◆ Task requirements
All lines of the listing that contain "finish" should be shown in full.
--- --- ---
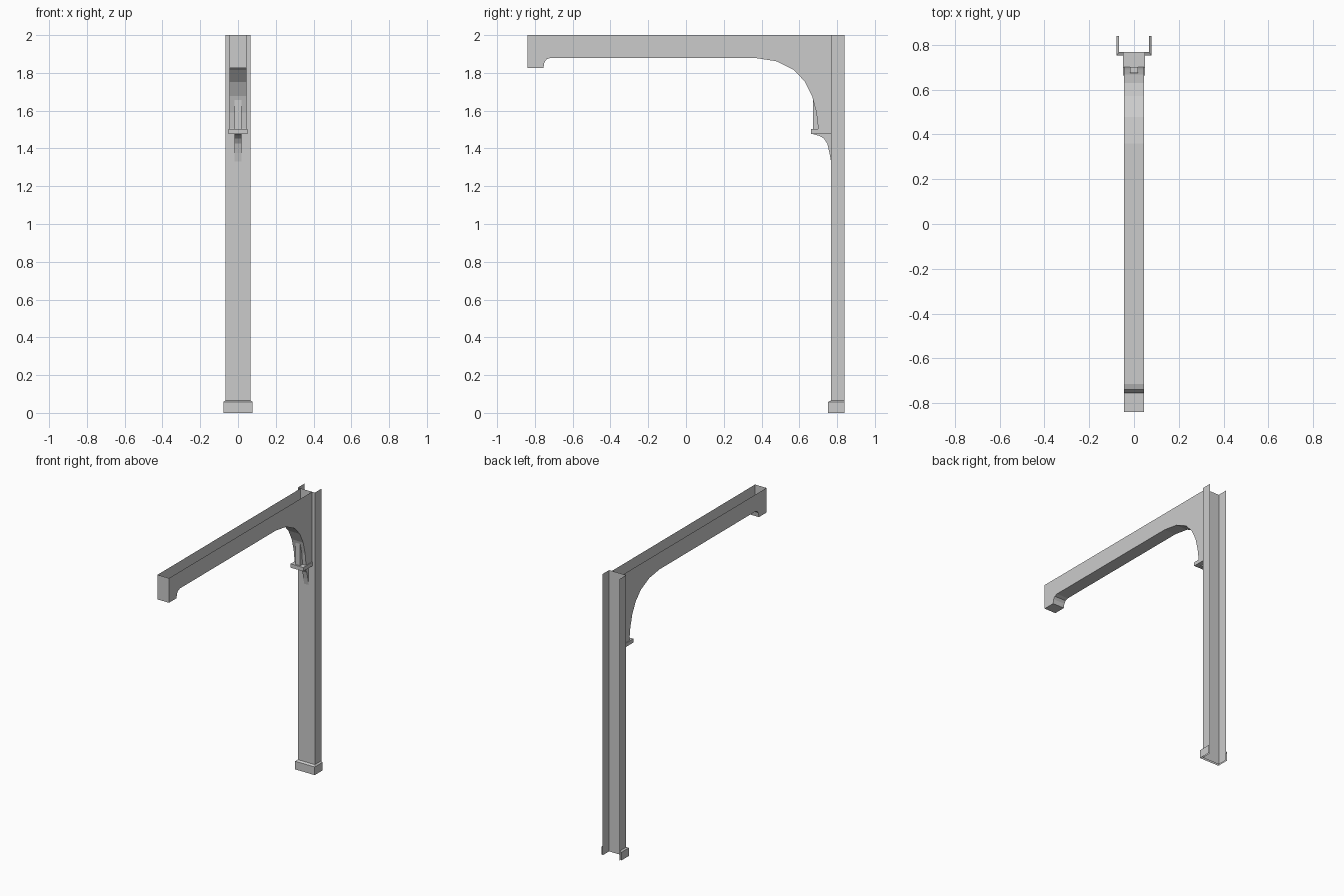
import bpy

if "Cube" in bpy.data.objects:
    bpy.data.objects.remove(bpy.data.objects["Cube"])


def make(name, verts, faces):
    me = bpy.data.meshes.new(name)
    me.from_pydata(verts, [], faces)
    me.update()
    ob = bpy.data.objects.new(name, me)
    bpy.context.collection.objects.link(ob)
    return ob


def extrude_x(name, prof, half, skip=()):
    """Side profile (y, z), clockwise seen from +x, extruded across x; skip lists open edges."""
    n = len(prof)
    verts = [(-half, y, z) for y, z in prof] + [(half, y, z) for y, z in prof]
    faces = [tuple(range(n)), tuple(range(2 * n - 1, n - 1, -1))]
    for i in range(n):
        if i not in skip:
            j = (i + 1) % n
            faces.append((i, i + n, j + n, j))
    return make(name, verts, faces)


def channel(name, rings):
    """U-shaped shell open at the back; each ring is (half width, front y, z)."""
    verts, faces = [], []
    for w, y, z in rings:
        verts += [(-w, 0.84, z), (-w, y, z), (w, y, z), (w, 0.84, z)]
    for r in range(len(rings) - 1):
        for k in range(3):
            a = r * 4 + k
            faces.append((a, a + 1, a + 5, a + 4))
    return make(name, verts, faces)


# Post and its chamfered foot
channel("post", [(0.067, 0.768, 0.0), (0.067, 0.768, 2.0)])
channel("post_base", [(0.077, 0.752, 0.0), (0.077, 0.752, 0.058), (0.067, 0.768, 0.066)])

# Beam shell with curved haunch, open on top and against the post
beam = [(0.768, 2.0), (0.768, 1.49), (0.70, 1.49), (0.70, 1.507), (0.69, 1.59),
        (0.668, 1.677), (0.63, 1.753), (0.572, 1.815), (0.477, 1.862), (0.36, 1.88),
        (-0.715, 1.88), (-0.738, 1.872), (-0.75, 1.855), (-0.755, 1.825),
        (-0.84, 1.825), (-0.84, 2.0)]
extrude_x("beam", beam, 0.045, skip=(0, len(beam) - 1))

# Rib filling the foot of the curve
extrude_x("bracket_rib", [(0.70, 1.67), (0.70, 1.50), (0.673, 1.50), (0.673, 1.67)], 0.018, skip=(0,))

# Shelf plate carrying the haunch
extrude_x("bracket_plate", [(0.768, 1.503), (0.768, 1.476), (0.662, 1.476), (0.662, 1.503)], 0.05, skip=(0,))

# Small curved corbel under the plate
extrude_x("corbel", [(0.768, 1.476), (0.768, 1.33), (0.76, 1.375), (0.748, 1.425),
                     (0.73, 1.453), (0.705, 1.467), (0.672, 1.476)], 0.018, skip=(0, 6))
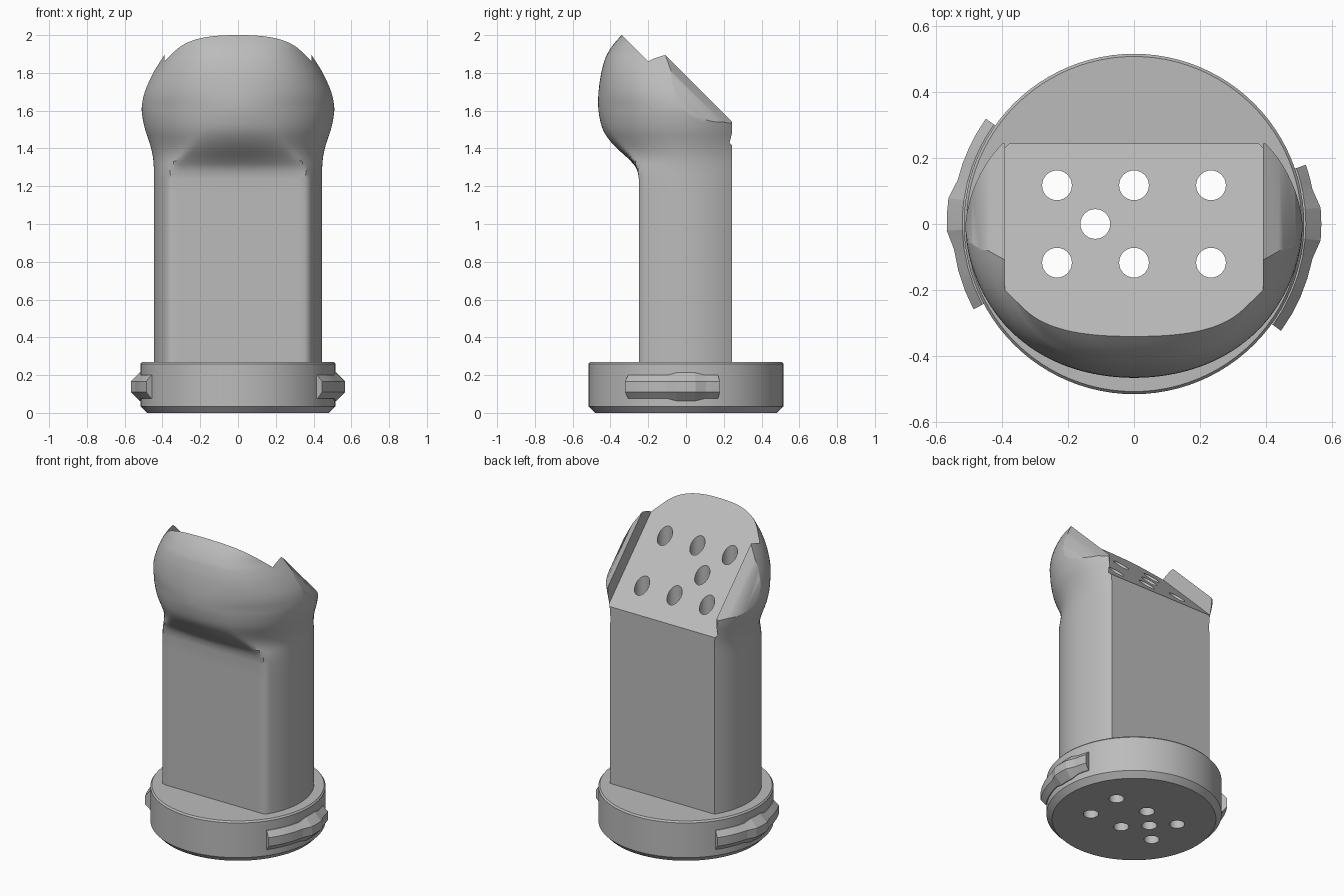
import bpy, bmesh, math
from mathutils import Vector

if "Cube" in bpy.data.objects:
    bpy.data.objects.remove(bpy.data.objects["Cube"])

grey = bpy.data.materials.new("plain grey")
grey.diffuse_color = (0.5, 0.5, 0.5, 1)
grey.use_nodes = True
grey.node_tree.nodes["Principled BSDF"].inputs["Base Color"].default_value = grey.diffuse_color


def finish(name, bm):
    bmesh.ops.recalc_face_normals(bm, faces=bm.faces[:])
    me = bpy.data.meshes.new(name)
    bm.to_mesh(me)
    bm.free()
    me.materials.append(grey)
    ob = bpy.data.objects.new(name, me)
    bpy.context.collection.objects.link(ob)
    return ob


def loft(rings, closed=True):
    """Skin a list of closed rings of points and cap both ends."""
    bm = bmesh.new()
    vs = [[bm.verts.new(p) for p in r] for r in rings]
    n = len(vs[0])
    for a, b in zip(vs, vs[1:]):
        for i in range(n):
            j = (i + 1) % n
            bm.faces.new((a[i], a[j], b[j], b[i]))
    bm.faces.new(vs[0][::-1])
    bm.faces.new(vs[-1])
    return bm


def slice_off(bm, co, no):
    """Remove everything beyond a plane and close the cut."""
    geom = bm.verts[:] + bm.edges[:] + bm.faces[:]
    res = bmesh.ops.bisect_plane(bm, geom=geom, dist=1e-5, plane_co=co,
                                 plane_no=Vector(no).normalized(), clear_outer=True)
    edges = [e for e in res["geom_cut"] if isinstance(e, bmesh.types.BMEdge) and e.is_boundary]
    if edges:
        bmesh.ops.edgeloop_fill(bm, edges=edges)


def subtract(ob, cutters):
    for c in cutters:
        m = ob.modifiers.new("cut", "BOOLEAN")
        m.operation = "DIFFERENCE"
        m.solver = "EXACT"
        m.object = c
    dg = bpy.context.evaluated_depsgraph_get()
    me = bpy.data.meshes.new_from_object(ob.evaluated_get(dg))
    ob.modifiers.clear()
    ob.data = me


def smooth(ob, deg):
    bpy.ops.object.select_all(action="DESELECT")
    ob.select_set(True)
    bpy.context.view_layer.objects.active = ob
    bpy.ops.object.shade_smooth_by_angle(angle=math.radians(deg))


# Spout: height, half width, front depth
PROFILE = [(0.26, .445, .25), (0.75, .445, .25), (1.15, .445, .25), (1.24, .445, .25),
           (1.30, .446, .266), (1.35, .45, .31), (1.40, .46, .365), (1.45, .475, .41),
           (1.50, .492, .44), (1.56, .505, .457), (1.62, .51, .465), (1.70, .496, .463),
           (1.80, .452, .449), (1.87, .41, .43), (1.90, .393, .417), (1.95, .378, .385),
           (2.00, .36, .34), (2.05, .33, .285)]


def spline(p, i, t):
    a, b, c, d = (p[max(0, min(len(p) - 1, i + k))] for k in (-1, 0, 1, 2))
    out = [b[0] + (c[0] - b[0]) * t]
    for k in (1, 2):
        m0 = (c[k] - a[k]) / (c[0] - a[0]) * (c[0] - b[0])
        m1 = (d[k] - b[k]) / (d[0] - b[0]) * (c[0] - b[0])
        out.append((2*t**3 - 3*t*t + 1) * b[k] + (t**3 - 2*t*t + t) * m0
                   + (3*t*t - 2*t**3) * c[k] + (t**3 - t*t) * m1)
    return out


def superellipse(w, d, c, s, n):
    return (abs(c / w) ** n + abs(s / d) ** n) ** (-1 / n)


def section(z, w, f):
    pts = []
    t = 1 if z > 1.62 else max(0, min(1, (f - .25) / .215))
    n = 2 + .5 * max(0, min(1, (z - 1.62) / .25))
    for i in range(128):
        a = 2 * math.pi * (i + .5) / 128
        c, s = math.cos(a), math.sin(a)
        if s < 0:   # flat column front turns into a round bulge
            r = (1 - t) * min(w, f / -s) + t * superellipse(w, f, c, s, n)
        else:
            r = superellipse(w, .45 - .05 * t, c, s, 2)
        pts.append((r * c, r * s, z))
    return pts


rings = []
for i in range(len(PROFILE) - 1):
    steps = 1 if i < 3 else 3
    rings += [section(*spline(PROFILE, i, k / steps)) for k in range(steps)]
rings.append(section(*PROFILE[-1]))
bm = loft(rings)
slice_off(bm, (0, .243, 0), (0, 1, 0))            # flat back
for sx in (1, -1):                                # rounded-off ears
    for k, h in ((1.0, 1.785), (1.7, 1.82), (2.5, 1.90)):
        slice_off(bm, (sx * .39, 0, h), (sx * k, 1, 1))
spout = finish("spout", bm)

# Cutters: slanted face wedge and vertical holes
wedge = finish("wedge_cutter", loft([[(x, .6, 1.06), (x, -.6, 2.26), (x, .6, 2.8)]
                                     for x in (-.39, .39)]))
cutters = [wedge]
for x, y in [(a, b) for a in (-.233, 0, .233) for b in (-.117, .117)] + [(-.117, 0)]:
    cutters.append(finish("hole_cutter", loft(
        [[(x + .045 * math.cos(i * math.pi / 16), y + .045 * math.sin(i * math.pi / 16), z)
          for i in range(32)] for z in (-.2, 2.4)])))

# Base disc with chamfered rims
base = finish("base", loft([[(r * math.cos(i * math.pi / 48), r * math.sin(i * math.pi / 48), z)
                             for i in range(96)]
                            for r, z in ((.482, 0), (.515, .035), (.515, .26), (.507, .27))]))
subtract(spout, cutters)
subtract(base, cutters[1:])
smooth(spout, 32)
smooth(base, 25)


# Locking tabs on the base rim
def tab(name, a0, a1, mid):
    angles = sorted({a0, a1, mid - 11, mid - 5, mid, mid + 5, mid + 11}
                    | {a0 + (mid - 11 - a0) * k / 4 for k in (1, 2, 3)}
                    | {mid + 11 + (a1 - mid - 11) * k / 3 for k in (1, 2)})
    rings = []
    for a in angles:
        b = 1 if abs(a - mid) < 6 else 0
        ro, h = .55 + .017 * b, .062 + .014 * b
        c, s = math.cos(math.radians(a)), math.sin(math.radians(a))
        rings.append([(r * c, r * s, .138 + dz) for r, dz in
                      ((.49, -h), (.52, -h), (ro, -.028), (ro, .028), (.52, h), (.49, h))])
    smooth(finish(name, loft(rings)), 8)


tab("right_tab", -36, 19, 0)
tab("left_tab", 144.6, 208, 177)

for c in cutters:
    bpy.data.objects.remove(c)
--- --- ---
◆ Completed exercise
def finish(name, bm):
spout = finish("spout", bm)
wedge = finish("wedge_cutter", loft([[(x, .6, 1.06), (x, -.6, 2.26), (x, .6, 2.8)]
    cutters.append(finish("hole_cutter", loft(
base = finish("base", loft([[(r * math.cos(i * math.pi / 48), r * math.sin(i * math.pi / 48), z)
    smooth(finish(name, loft(rings)), 8)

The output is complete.